For me, the best part of Penn Athletics this year was sprint football winning its first outright CSFL title since 2000, so the best moment should come from that season.
It just keeps getting better.
Just a few weeks removed from Penn sprint football's first outright Collegiate Sprint Football League title since 2000, senior quarterback Mike McCurdy was named league MVP for the second straight season.
And then there was one.
On Saturday, Penn completed the dream season, defeating Post 41-12. The win gave Penn (7-0) the outright championship, and marked only the second time in school history that the Quakers have finished the season alone at the top of the standings.
If there’s one thing Penn Sprint Football hates, it’s sharing.
They’ve been lightweight football national champions five times in the last eighty years – and shared the title four of them.
I have never won anything in my entire life.
Let’s back up a second. First, some background: This loser is a back up quarterback for Penn sprint football.
Penn sprint football is back on top.
With a 27-20 double overtime win over Cornell on Friday, the Quakers clinched at least a share of the Collegiate Sprint Football League title for the first time since 2010.
The season might not be over, but one thing is clear. Up until this point, Penn has been the best team in the Collegiate Sprint Football League.
Looking to play spoiler to Penn’s championship pursuit, Chestnut Hill came ready to throw everything they had at the Quakers.
In order for Penn to have a shot at the College Sprint Football League title, they had to beat one of the service academies, something they haven't done since 2010.
And just two weeks into their season, they've done just that.
Much like the stature of the players, the sphere of recruitment is much smaller for Penn sprint football than with many other sports.
Since the team largely eschews the nationwide recruiting effort of many other Penn teams, most players hail from the metropolitan Philadelphia and South Jersey area.
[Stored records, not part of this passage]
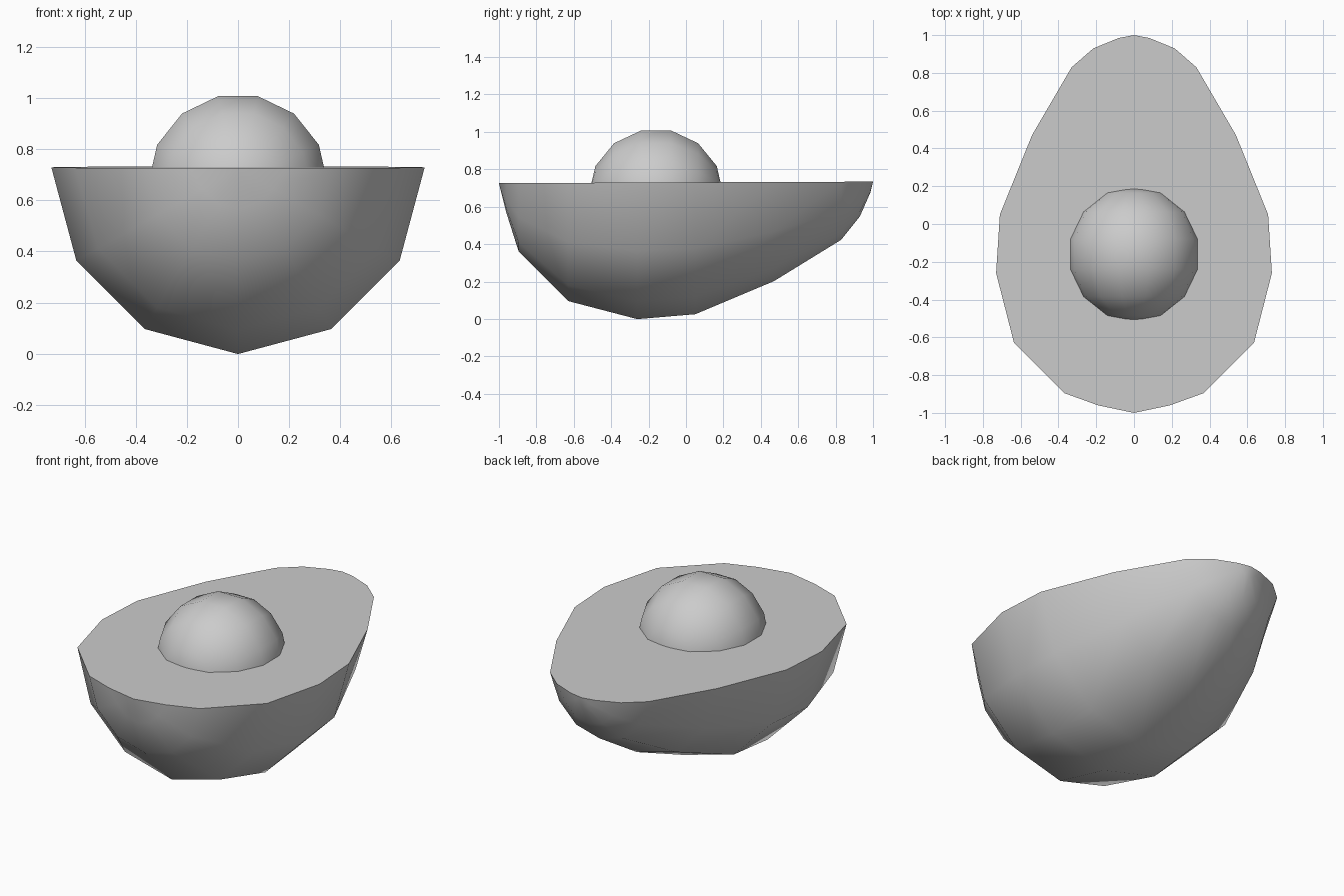
import bpy, bmesh
from math import pi, sin, cos

if "Cube" in bpy.data.objects:
    bpy.data.objects.remove(bpy.data.objects["Cube"])


def spin_y(name, y0, y1, rings, angles, center, closed, tilt=0.0):
    """Loft rings (y, side radius, depth radius) around the y axis between two poles."""
    cx, cy, cz = center
    bm = bmesh.new()

    def vert(x, y, z):
        return bm.verts.new((cx + x, cy + y, cz + z + tilt * y))

    start, end = vert(0, y0, 0), vert(0, y1, 0)
    rows = []
    for y, side, depth in rings:
        row = []
        for a in angles:
            on_rim = abs(sin(a)) < 1e-4
            r = side if on_rim else depth
            row.append(vert(r * cos(a), y, 0 if on_rim else r * sin(a)))
        rows.append(row)
    n = len(angles)
    for i in range(n if closed else n - 1):
        j = (i + 1) % n
        bm.faces.new((start, rows[0][i], rows[0][j]))
        for a, b in zip(rows, rows[1:]):
            bm.faces.new((a[i], b[i], b[j], a[j]))
        bm.faces.new((end, rows[-1][j], rows[-1][i]))
    if not closed:
        # flat cut face
        bm.faces.new([start] + [r[-1] for r in rows] + [end] + [r[0] for r in reversed(rows)])
    bmesh.ops.recalc_face_normals(bm, faces=bm.faces)
    mesh = bpy.data.meshes.new(name)
    bm.to_mesh(mesh)
    bm.free()
    obj = bpy.data.objects.new(name, mesh)
    bpy.context.collection.objects.link(obj)
    bpy.ops.object.select_all(action='DESELECT')
    obj.select_set(True)
    bpy.context.view_layer.objects.active = obj
    bpy.ops.object.shade_smooth_by_angle(angle=pi / 3.2)
    return obj


# Halved fruit: pear-shaped lower half with a flat cut on top
profile = [
    (-0.96, 0.19, 0.16), (-0.895, 0.37, 0.365), (-0.63, 0.635, 0.632),
    (-0.26, 0.73, 0.73), (0.05, 0.71, 0.705), (0.47, 0.54, 0.53),
    (0.83, 0.33, 0.31), (0.93, 0.215, 0.185), (0.985, 0.08, 0.06),
]
spin_y("fruit_half", -1.0, 1.0, profile, [pi + pi * i / 6 for i in range(7)],
       (0, 0, 0.73), False, tilt=0.004)

# Round stone half sunk in the cut face
R = 0.36
stone = [(-R * cos(pi * k / 7), R * sin(pi * k / 7), R * sin(pi * k / 7)) for k in range(1, 7)]
spin_y("stone", -R, R, stone, [2 * pi * i / 14 for i in range(14)],
       (0, -0.16, 0.665), True)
The Quakers made a statement on Saturday, but returned home needed to ask themselves some questions.
Opening the year on the road against Mansfield, Penn sprint football cruised to a 31-7 win but was dealt a heavy blow when sophomore running back Max Jones went down in the fourth quarter with a broken ankle.
“Mike isn’t even here tonight — he’s president of an a cappella group — he’s gotta audition people, he’s doing that and he can throw the ball 60 yards.”
Sometimes your quarterback has to miss practice because of injury.
“Safety School! Safety School! Safety School!”
The year is 2007. I am a brazen and beautifully snarky middle school student sitting with a group of 10 friends at Jadwin Gym for a Princeton-Penn men’s basketball game.
Chaz Augustini is still playing varsity football at a Division 1 school. But this year, it's a bit different.
Augustini, a wide receiver, will have an entirely new setting when he lines up for the Quakers this Saturday.
Last Monday, Princeton announced that it was discontinuing its long-beleaguered sprint football team, effective immediately.
Better late than never.
For Penn Athletics, the timeless idiom has never been more true, as several transfer students have found their respective ways to 33rd Street and quickly made an impact on the Quakers’ athletic program.